Do you have a ‘lives with’ order in force?
In such case, you are permitted to travel with the child abroad for up to a month, without seeking permission from the other parent. S13 (2) Children Act.
What happens though, when the parties have an informal arrangement between themselves about contact arrangements but not an agreed court order?
If this is the case, the Children Act does not require either parent to seek permission for traveling with the child, however, where the communication between the parents is poor, it is best practice to seek permission prior removing the child from the jurisdiction failure to which may result in the commission of the criminal offence of child abduction.
What if I want to move permanently with the child?
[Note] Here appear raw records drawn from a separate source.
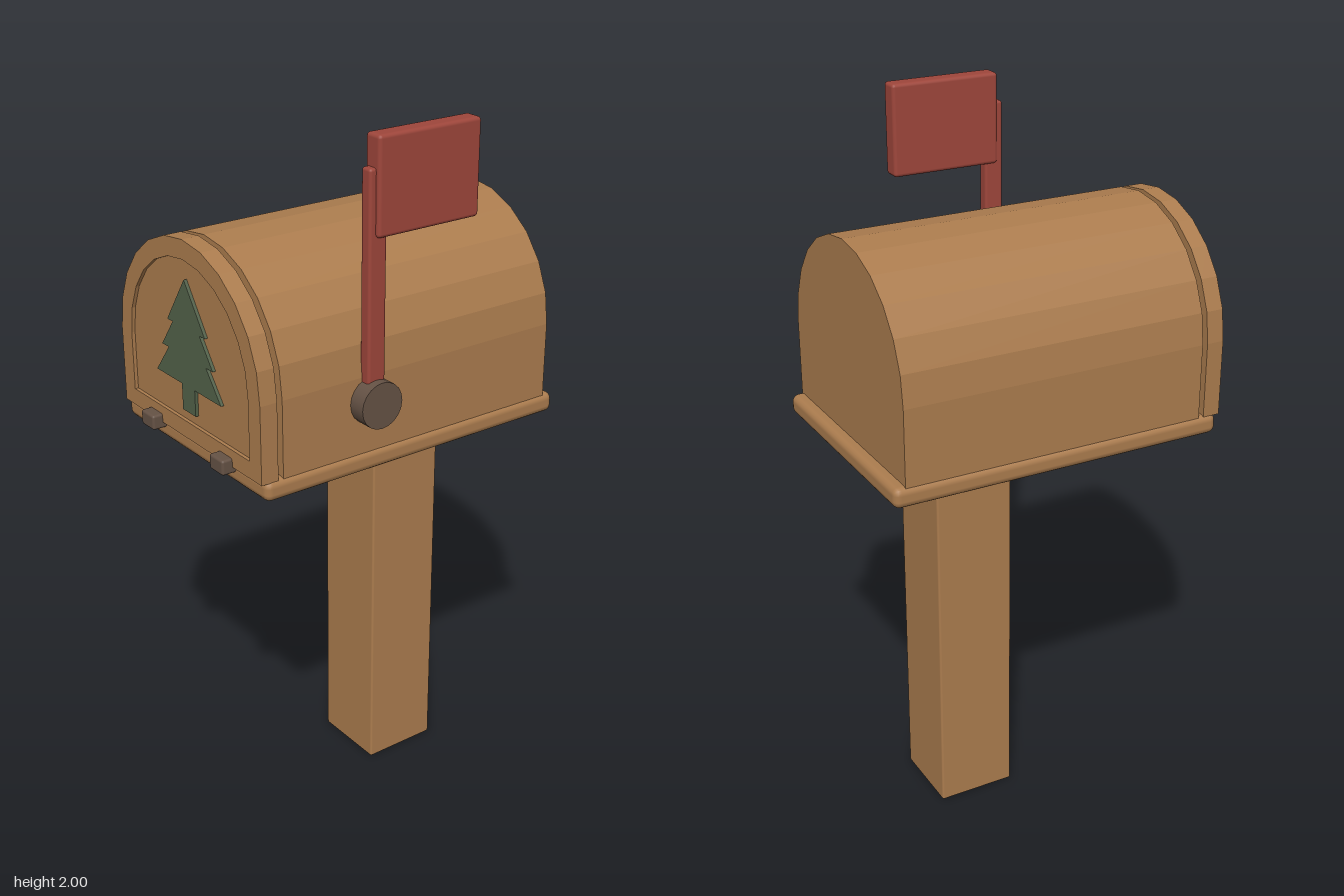
import * as THREE from 'three';
import { RoundedBoxGeometry } from 'three/addons/geometries/RoundedBoxGeometry.js';

const CX = -0.022;      // centre line of the box
const SPRING = 1.382;   // height where the arch begins

const paint = (name, color) => {
  const m = new THREE.MeshStandardMaterial({ color });
  m.name = name;
  return m;
};

// Straight sides topped by a twelve-sided half circle
function archPoints(radius, bottom) {
  const pts = [new THREE.Vector2(-radius, bottom), new THREE.Vector2(radius, bottom)];
  for (let i = 0; i <= 12; i++) {
    const a = (i / 12) * Math.PI;
    pts.push(new THREE.Vector2(radius * Math.cos(a), SPRING + radius * Math.sin(a)));
  }
  return pts;
}

export function createModel() {
  const model = new THREE.Group();
  model.name = 'mailbox';
  const wood = paint('wood', 0xab7c4e);
  const red = paint('flagRed', 0x9e463b);
  const green = paint('treeGreen', 0x53624a);
  const iron = paint('darkBrown', 0x655245);

  const add = (name, geometry, material) => {
    const mesh = new THREE.Mesh(geometry, material);
    mesh.name = name;
    model.add(mesh);
    return mesh;
  };
  // Softened box given by its limits on each axis
  const box = (name, x, y, z, radius, material) =>
    add(name, new RoundedBoxGeometry(x[1] - x[0], y[1] - y[0], z[1] - z[0], 2, radius), material)
      .position.set((x[0] + x[1]) / 2, (y[0] + y[1]) / 2, (z[0] + z[1]) / 2);
  // Outline pushed from z0 to z1
  const slab = (name, shape, z0, z1, material) =>
    add(name, new THREE.ExtrudeGeometry(shape, { depth: z1 - z0, bevelEnabled: false }), material)
      .position.set(CX, 0, z0);

  // Post and floor board
  box('post', [-0.135, 0.09], [0, 1.13], [-0.275, -0.05], 0.006, wood);
  box('floorBoard', [-0.363, 0.319], [1.118, 1.175], [-0.5, 0.46], 0.02, wood);

  // Arched body, door frame and recessed door panel
  slab('body', new THREE.Shape(archPoints(0.333, 1.17)), -0.467, 0.405, wood);
  const frame = new THREE.Shape(archPoints(0.333, 1.17));
  frame.holes.push(new THREE.Path(archPoints(0.281, 1.218)));
  slab('doorFrame', frame, 0.42, 0.47, wood);
  slab('doorPanel', new THREE.Shape(archPoints(0.281, 1.218)), 0.4, 0.46, wood);

  // Three-tiered tree on the door
  const half = [[0, 1.61], [0.09, 1.48], [0.064, 1.48], [0.122, 1.402], [0.09, 1.402],
    [0.155, 1.32], [0.031, 1.32], [0.031, 1.247]];
  const outline = [...half, ...half.slice(1).reverse().map(([x, y]) => [-x, y])];
  slab('tree', new THREE.Shape(outline.map(([x, y]) => new THREE.Vector2(x, y))), 0.46, 0.469, green);

  // Hinges
  for (const side of [-1, 1]) {
    const x = CX + side * 0.17;
    box('hinge', [x - 0.031, x + 0.031], [1.152, 1.194], [0.455, 0.5], 0.007, iron);
  }

  // Flag on the left side
  const pivot = add('flagPivot', new THREE.CylinderGeometry(0.063, 0.063, 0.05, 20), iron);
  pivot.rotation.z = Math.PI / 2;
  pivot.position.set(0.336, 1.315, 0.135);
  box('flagPole', [0.301, 0.337], [1.31, 1.92], [0.108, 0.162], 0.008, red);
  box('flag', [0.294, 0.349], [1.748, 2], [-0.172, 0.144], 0.01, red);

  return model;
}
How do I prepare my application?
Dimitra Pantopoulou and Aneta Kapron, from our family law department, will guide you through the initial steps prior to making your application and the checklist you need to have in mind when preparing your case.
1. Take legal advice from a family law solicitor, with experience in such applications. ‘Relocation cases are often the most difficult applications that the judge may be faced with. To determine whether it is in the child’s best interest to move away from one parent is not an easy question to answer’.
2. Consider when the best time is to relocate. From the outset of your application, you need to think about when it would be the best time to move out with the child, eg. the end of the school year.
3. Consider any evidence from CAFCASS or the local authority. In every application made to the court, an independent social worker will be appointed to ascertain the child’s wishes and feelings on the relocation by undertaking a welfare analysis.
4. Consider whether mediation or arbitration can assist you in reaching an agreement outside the legal arena.
5. Plan ahead. When considering reallocation cases, the Judge will need to see concrete evidence that you have planned new life in the new country with the child.
a. Living arrangements
b. Job opportunities for you in new in the new country
c. Depending on the child’s age how easy it will be to enrol the child to school
d. Will your relocation result in a better standard of living for you and the child
e. What are your proposals for contact between the child and the other parent
f. Can you support financially the travel arrangements
g. Will you have a support network (friends and family)
h. Is your motivation to move genuine?
i. Will it be in the child’s best interests to move
Dimitra and Aneta are successfully representing clients in both internal and external relocation cases. ‘The list of factors to take into account is endless and no case is similar to another; the focus though in every case and the common denominator is the child’s welfare’
With expert advice in English, Greek and Polish, our team of family lawyers is here to guide you through the court process and alternatives available. Call us today on 020 3166 0932 or send an email at dp@roselegal.co.uk or ak@roselegal.co.uk.
If you would like to meet the team click the profiles below;

If you would like to meet the team and find out more about the Family Law department, click on the profiles below;